(Stored data entries)
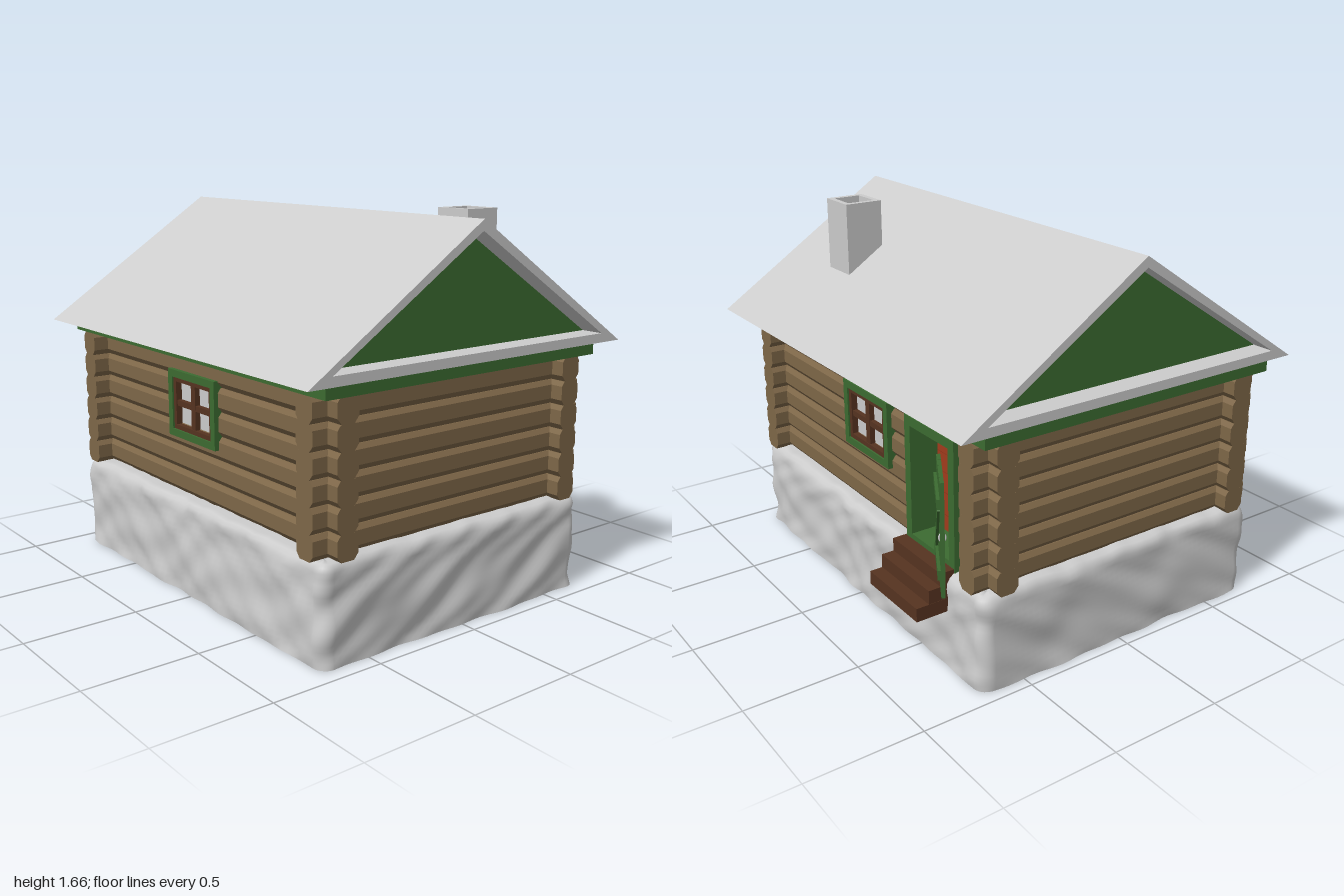
import * as THREE from 'three';

const mat = (color, side = THREE.FrontSide) => new THREE.MeshStandardMaterial({ color, side });
const GREY = mat(0xcccccc), STONE = mat(0xcccccc, THREE.DoubleSide);
const GREEN = mat(0x3c6b31), LOG = mat(0x7e6748), BROWN = mat(0x563320), RED = mat(0x913418);

function add(parent, name, geometry, material, x = 0, y = 0, z = 0) {
  const mesh = new THREE.Mesh(geometry, material);
  mesh.name = name;
  mesh.position.set(x, y, z);
  parent.add(mesh);
  return mesh;
}

// Box given by its minimum and maximum on each axis
function box(parent, name, material, x0, x1, y0, y1, z0, z1) {
  return add(parent, name, new THREE.BoxGeometry(x1 - x0, y1 - y0, z1 - z0), material,
    (x0 + x1) / 2, (y0 + y1) / 2, (z0 + z1) / 2);
}

const polygon = (points) => new THREE.Shape(points.map(([x, y]) => new THREE.Vector2(x, y)));
const extrude = (shape, depth) => new THREE.ExtrudeGeometry(shape, { depth, bevelEnabled: false });
const rect = (x0, x1, y0, y1) => polygon([[x0, y0], [x1, y0], [x1, y1], [x0, y1]]);

// Rectangular frame with an opening, from z0 to z1
function frame(parent, name, material, x0, x1, y0, y1, t, z0, z1) {
  const shape = rect(x0, x1, y0, y1);
  shape.holes.push(rect(x0 + t, x1 - t, y0 + t, y1 - t));
  add(parent, name, extrude(shape, z1 - z0), material, 0, 0, z0);
}

// Uneven stone base: a rounded rectangle swept upwards, open below
function stoneBase() {
  const outline = [], r = 0.06, hx = 0.94, hz = 0.715, straight = 44, arc = 8;
  const corners = [[1, 1], [-1, 1], [-1, -1], [1, -1]];
  corners.forEach(([sx, sz], k) => {
    const cx = sx * (hx - r), cz = sz * (hz - r);
    for (let i = 0; i <= arc; i++) {
      const a = (k + i / arc) * Math.PI / 2;
      outline.push([cx + r * Math.cos(a), cz + r * Math.sin(a), Math.cos(a), Math.sin(a)]);
    }
    const [nx, nz] = corners[(k + 1) % 4];
    const last = outline[outline.length - 1];
    const ex = nx * (hx - r) + r * last[2], ez = nz * (hz - r) + r * last[3];
    for (let i = 1; i < straight; i++) {
      const t = i / straight;
      outline.push([last[0] + (ex - last[0]) * t, last[1] + (ez - last[1]) * t, last[2], last[3]]);
    }
  });
  const rows = [];
  for (let i = 0; i <= 16; i++) rows.push([0.385 * i / 16, 0]);
  rows.push([0.405, 0.008], [0.418, 0.022], [0.423, 0.045], [0.423, 0.1]);
  const bump = (x, y, z) =>
    0.005 * Math.sin(9 * x + 17 * y + 5 * z + 1.5 * Math.sin(11 * z + 6 * x)) +
    0.004 * Math.sin(17 * x - 31 * y - 15 * z + 2 * Math.sin(7 * x)) +
    0.003 * Math.sin(29 * x + 43 * y + 27 * z + Math.sin(19 * y));
  const position = [], index = [], n = outline.length;
  rows.forEach(([y, inset], j) => outline.forEach(([x, z, nx, nz], i) => {
    const d = bump(x, y, z) - inset;
    const lift = j > 15 ? 0.5 * bump(x * 2, 0.3, z * 2) : 0;
    position.push(x + nx * d - 0.01, y + lift, z + nz * d + 0.015);
    if (j < rows.length - 1) {
      const a = j * n + i, b = j * n + (i + 1) % n;
      index.push(a, a + n, b, b, a + n, b + n);
    }
  }));
  const g = new THREE.BufferGeometry();
  g.setAttribute('position', new THREE.Float32BufferAttribute(position, 3));
  g.setIndex(index);
  g.computeVertexNormals();
  return g;
}

const COURSE = 0.105, COURSES = 6, WALL_Y = 0.42;
const logProfile = polygon([[-0.03, 0], [0.03, 0], [0.05, 0.025], [0.05, 0.085],
  [0.035, COURSE], [-0.035, COURSE], [-0.05, 0.085], [-0.05, 0.025]]);

// One log wall; gaps are [from, to, firstCourse, lastCourse]
function logWall(parent, name, alongX, offset, from, to, gaps = []) {
  const wall = new THREE.Group();
  wall.name = name;
  parent.add(wall);
  for (let i = 0; i < COURSES; i++) {
    let start = from;
    const cuts = gaps.filter((g) => i >= g[2] && i <= g[3]).sort((a, b) => a[0] - b[0]);
    for (const [stop, next] of [...cuts, [to, to]]) {
      const y = WALL_Y + i * COURSE;
      const log = add(wall, 'log', extrude(logProfile, stop - start), LOG,
        alongX ? start : offset, y, alongX ? offset : start);
      if (alongX) log.rotation.y = Math.PI / 2;
      start = next;
    }
  }
}

// Four-pane window facing +z, with its outer face at z = 0
function makeWindow(name) {
  const g = new THREE.Group();
  g.name = name;
  frame(g, 'windowCasing', GREEN, -0.183, 0.183, 0.68, 0.975, 0.032, -0.12, 0);
  frame(g, 'windowSash', BROWN, -0.153, 0.153, 0.71, 0.945, 0.022, -0.07, -0.008);
  box(g, 'windowMullion', BROWN, -0.016, 0.016, 0.72, 0.94, -0.06, -0.012);
  box(g, 'windowBar', BROWN, -0.14, 0.14, 0.815, 0.84, -0.06, -0.014);
  box(g, 'windowPane', GREY, -0.14, 0.14, 0.72, 0.94, -0.042, -0.036);
  return g;
}

// Open plank door, hinged at its local origin
function makeDoor() {
  const g = new THREE.Group(), w = 0.26, y0 = 0.46, y1 = 0.93, planks = 5;
  g.name = 'door';
  for (let i = 0; i < planks; i++) {
    box(g, 'doorPlank', GREEN, i * w / planks + 0.001, (i + 1) * w / planks - 0.001, y0, y1, -0.008, 0.008);
  }
  for (const y of [0.55, 0.84]) box(g, 'doorBatten', GREEN, 0.01, w - 0.01, y - 0.02, y + 0.02, 0.008, 0.02);
  const brace = add(g, 'doorBrace', new THREE.BoxGeometry(0.33, 0.035, 0.01), GREEN, w / 2, 0.695, 0.013);
  brace.rotation.z = Math.atan2(0.25, 0.2);
  for (const s of [-1, 1]) {
    const handle = add(g, 'doorHandle', new THREE.TorusGeometry(0.02, 0.004, 6, 12, Math.PI), GREY, w - 0.025, 0.7, s * 0.008);
    handle.rotation.set(0, s * -Math.PI / 2, Math.PI / 2, 'YXZ');
    handle.rotation.order = 'YXZ';
  }
  return g;
}

export function createModel() {
  const model = new THREE.Group();
  model.name = 'logCabin';

  add(model, 'stoneBase', stoneBase(), STONE);

  // Floor
  box(model, 'floorBase', BROWN, -0.83, 0.81, 0.425, 0.438, -0.57, 0.59);
  for (let i = 0; i < 10; i++) {
    const z = -0.57 + i * 0.116;
    box(model, 'floorBoard', RED, -0.82, 0.8, 0.438, 0.45, z + 0.002, z + 0.114);
  }

  // Log walls
  const windowX = -0.033, gap = [windowX - 0.165, windowX + 0.165, 3, 4];
  logWall(model, 'frontWall', true, 0.615, -0.965, 0.94, [gap]);
  logWall(model, 'backWall', true, -0.595, -0.965, 0.94, [gap, [-0.69, -0.38, 0, 4]]);
  logWall(model, 'leftWall', false, 0.832, -0.71, 0.735);
  logWall(model, 'rightWall', false, -0.857, -0.71, 0.735);

  // Windows
  const front = makeWindow('frontWindow');
  front.position.set(windowX, 0, 0.685);
  const back = makeWindow('backWindow');
  back.position.set(windowX, 0, -0.667);
  back.rotation.y = Math.PI;
  model.add(front, back);

  // Doorway, door and steps
  frame(model, 'doorFrame', GREEN, -0.715, -0.36, 0.42, 0.98, 0.04, -0.67, -0.54);
  const door = makeDoor();
  door.position.set(-0.675, 0, -0.712);
  door.rotation.y = THREE.MathUtils.degToRad(150);
  model.add(door);
  [[0.26, -0.845], [0.32, -0.788], [0.378, -0.732]].forEach(([y, z]) =>
    box(model, 'step', BROWN, -0.71, -0.35, y, y + 0.059, z, -0.66));

  // Ceiling slab shown as a band above the logs
  box(model, 'eavesBand', GREEN, -0.98, 0.96, 1.05, 1.107, -0.71, 0.735);

  // Roof shell and recessed gables, in profile (z, y) extruded along x
  const roofShape = polygon([[-0.825, 1.105], [0.845, 1.105], [0.01, 1.655]]);
  const gable = [[-0.71, 1.145], [0.735, 1.145], [0.012, 1.61]];
  roofShape.holes.push(polygon(gable));
  const roof = add(model, 'roof', extrude(roofShape, 2), GREY, 1);
  roof.rotation.y = -Math.PI / 2;
  const gables = add(model, 'gables', extrude(polygon(gable), 1.8), GREEN, 0.9);
  gables.rotation.y = -Math.PI / 2;

  // Hollow chimney
  const flue = rect(0.43, 0.61, 0.29, 0.465);
  flue.holes.push(rect(0.455, 0.585, 0.315, 0.44));
  const chimney = add(model, 'chimney', extrude(flue, 0.36), GREY, 0, 1.3);
  chimney.rotation.x = -Math.PI / 2;

  // The profile runs along +z, so flip the extrusions to lie between x = -1 and x = 1
  return model;
}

▶ Task brief: Could you reproduce exactly, and only, the lines from the start of the records through the line containing "parent.add(mesh);", leaving out the pictures?

▶ Solution:
import * as THREE from 'three';

const mat = (color, side = THREE.FrontSide) => new THREE.MeshStandardMaterial({ color, side });
const GREY = mat(0xcccccc), STONE = mat(0xcccccc, THREE.DoubleSide);
const GREEN = mat(0x3c6b31), LOG = mat(0x7e6748), BROWN = mat(0x563320), RED = mat(0x913418);

function add(parent, name, geometry, material, x = 0, y = 0, z = 0) {
  const mesh = new THREE.Mesh(geometry, material);
  mesh.name = name;
  mesh.position.set(x, y, z);
  parent.add(mesh);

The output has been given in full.